The Sierra Club and other environmental groups in a prepared statement said, â€œItâ€™s almost as though the process is designed to create less protective rules.â€
EPAâ€™s coal ash rulemaking illustrates exactly how the public can get snookered
In a related issue, Consumers Energy last week indicated it would not build a new power plant in Essexville Michigan (full disclosure: the plant is just up the road from my momâ€™s home and a nearby cement factory where they mix coal ash with cement). This follows the Stateâ€™s decision to reject a permit for a plant near Rogers City Michigan which had proposed to dump its coal ash in a former mining area, where leaching of chemicals could occur. BWL put its decision to move forward on a coal generating plant on hold almost two years ago.
I recently met with George Stojic, executive director of strategic planning and development for BWL, who told me that the company is â€œtaking responsibility for what we dumped.. Stojic, who is responsible for environmental oversight for BWL, said the company is reviewing the proposed new rules and has no comment on them as of yet.
On Friday, McDonald’s Corporation issued a recall of glasses from its Shrek promotion when cadmium (a cancer-causing chemical also found in coal ash) was found to have been used in the etching process.
Cadmium is just one of many chemicals concentrated in the coal ash residue which is likely to be classed as non- hazardous under proposed EPA rules for the disposal and storage of coal ash. So be on the lookout since coal ash byproducts have been known to turn up in toothpaste, rugs and who knows what else.

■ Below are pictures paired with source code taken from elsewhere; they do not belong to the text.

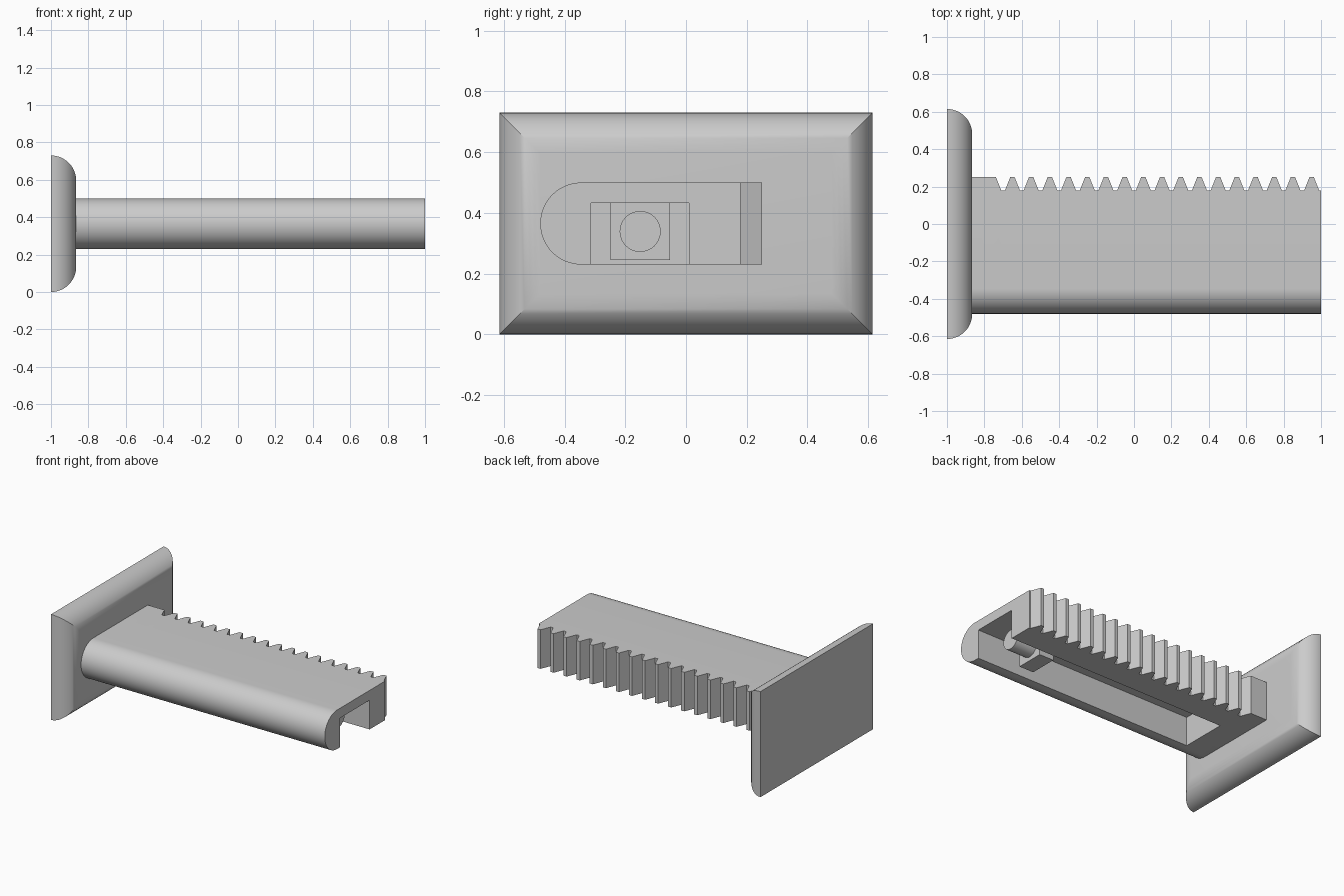
import bpy, bmesh
from math import sin, cos, pi, radians
from mathutils import Vector

cube = bpy.data.objects.get("Cube")
if cube:
    bpy.data.objects.remove(cube, do_unlink=True)

grey = bpy.data.materials.new("plain grey")
grey.use_nodes = True
grey.diffuse_color = (0.6, 0.6, 0.6, 1)
grey.node_tree.nodes["Principled BSDF"].inputs["Base Color"].default_value = (0.6, 0.6, 0.6, 1)


def finish(name, bm):
    bmesh.ops.recalc_face_normals(bm, faces=bm.faces)
    mesh = bpy.data.meshes.new(name)
    bm.to_mesh(mesh)
    bm.free()
    mesh.materials.append(grey)
    obj = bpy.data.objects.new(name, mesh)
    bpy.context.collection.objects.link(obj)
    return obj


def prism(bm, points, offset):
    """Extrude a closed outline along an offset."""
    face = bm.faces.new([bm.verts.new(p) for p in points])
    out = bmesh.ops.extrude_face_region(bm, geom=[face])["geom"]
    verts = [v for v in out if isinstance(v, bmesh.types.BMVert)]
    bmesh.ops.translate(bm, vec=Vector(offset), verts=verts)


def box(bm, x0, x1, y0, y1, z0, z1):
    prism(bm, [(x0, y0, z0), (x1, y0, z0), (x1, y1, z0), (x0, y1, z0)], (0, 0, z1 - z0))


def smooth(obj):
    bpy.ops.object.select_all(action="DESELECT")
    obj.select_set(True)
    bpy.context.view_layer.objects.active = obj
    bpy.ops.object.shade_smooth_by_angle(angle=radians(30))


# End plate: quarter-round edges with mitred corners
HALF_W, HALF_H, MID_Z, ROUND, STEPS = 0.615, 0.365, 0.365, 0.135, 12
bm = bmesh.new()
rings = []
for i in range(STEPS + 1):
    a = i / STEPS * pi / 2
    inset = ROUND * (1 - cos(a))
    rings.append([bm.verts.new((-1 + ROUND * sin(a), sy * (HALF_W - inset), MID_Z + sz * (HALF_H - inset)))
                  for sy, sz in ((-1, -1), (1, -1), (1, 1), (-1, 1))])
for low, high in zip(rings, rings[1:]):
    for k in range(4):
        n = (k + 1) % 4
        bm.faces.new((low[k], low[n], high[n], high[k]))
bm.faces.new(rings[0])
bm.faces.new(rings[-1])
smooth(finish("end_plate", bm))

# Bar: flat body with one fully rounded long edge
R, START = 0.135, -0.88
outline = [(START, 0.25, MID_Z - R), (START, 0.25, MID_Z + R)]
outline += [(START, -0.345 - R * sin(t * pi / 32), MID_Z + R * cos(t * pi / 32)) for t in range(33)]
bm = bmesh.new()
prism(bm, outline, (1 - START, 0, 0))
bar = finish("toothed_bar", bm)

# Cutter: underside slot and the gaps between the teeth
bm = bmesh.new()
box(bm, -0.69, 1.1, -0.313, 0.01, 0.1, 0.432)
for i in range(18):
    x = -0.7 + 0.1 * i
    prism(bm, [(x - 0.01, 0.18, 0.1), (x + 0.01, 0.18, 0.1),
               (x + 0.046, 0.27, 0.1), (x - 0.046, 0.27, 0.1)], (0, 0, 0.6))
cutter = finish("bar_cutter", bm)
cutter.hide_render = True
cut = bar.modifiers.new("cut", "BOOLEAN")
cut.operation, cut.solver, cut.object = "DIFFERENCE", "EXACT", cutter
bpy.ops.object.select_all(action="DESELECT")
bar.select_set(True)
bpy.context.view_layer.objects.active = bar
bpy.ops.object.modifier_apply(modifier="cut")
bpy.data.objects.remove(cutter, do_unlink=True)
smooth(bar)

# Block hanging from the slot ceiling
bm = bmesh.new()
box(bm, 0.61, 0.72, -0.248, -0.053, 0.245, 0.44)
finish("slot_block", bm)

# Round peg on the block, pointing to the open end
bm = bmesh.new()
ring = [(0.7, -0.151 + 0.0675 * cos(t * pi / 16), 0.339 + 0.0675 * sin(t * pi / 16)) for t in range(32)]
prism(bm, ring, (0.175, 0, 0))
smooth(finish("slot_peg", bm))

Lansing City Council Person Carol Wood reported in an e-mail message that she plans to hold a public hearing in early July on the BWL coal ash disposal project. I can suggest one question: does the BWL think that coal ash residue should be sold for beneficial use and converted in to wallboard?
Anne Woiwode, executive director of the Sierra Club of Michigan, will appear on our first-ever Lansing Online Radio News at Lansing Community College campus radio WLNZ 89.7, 7 p.m., Monday, June 7 to discuss the Sierraâ€™s Clubâ€™s response to the proposed EPA rules on coal ash disposal and storage.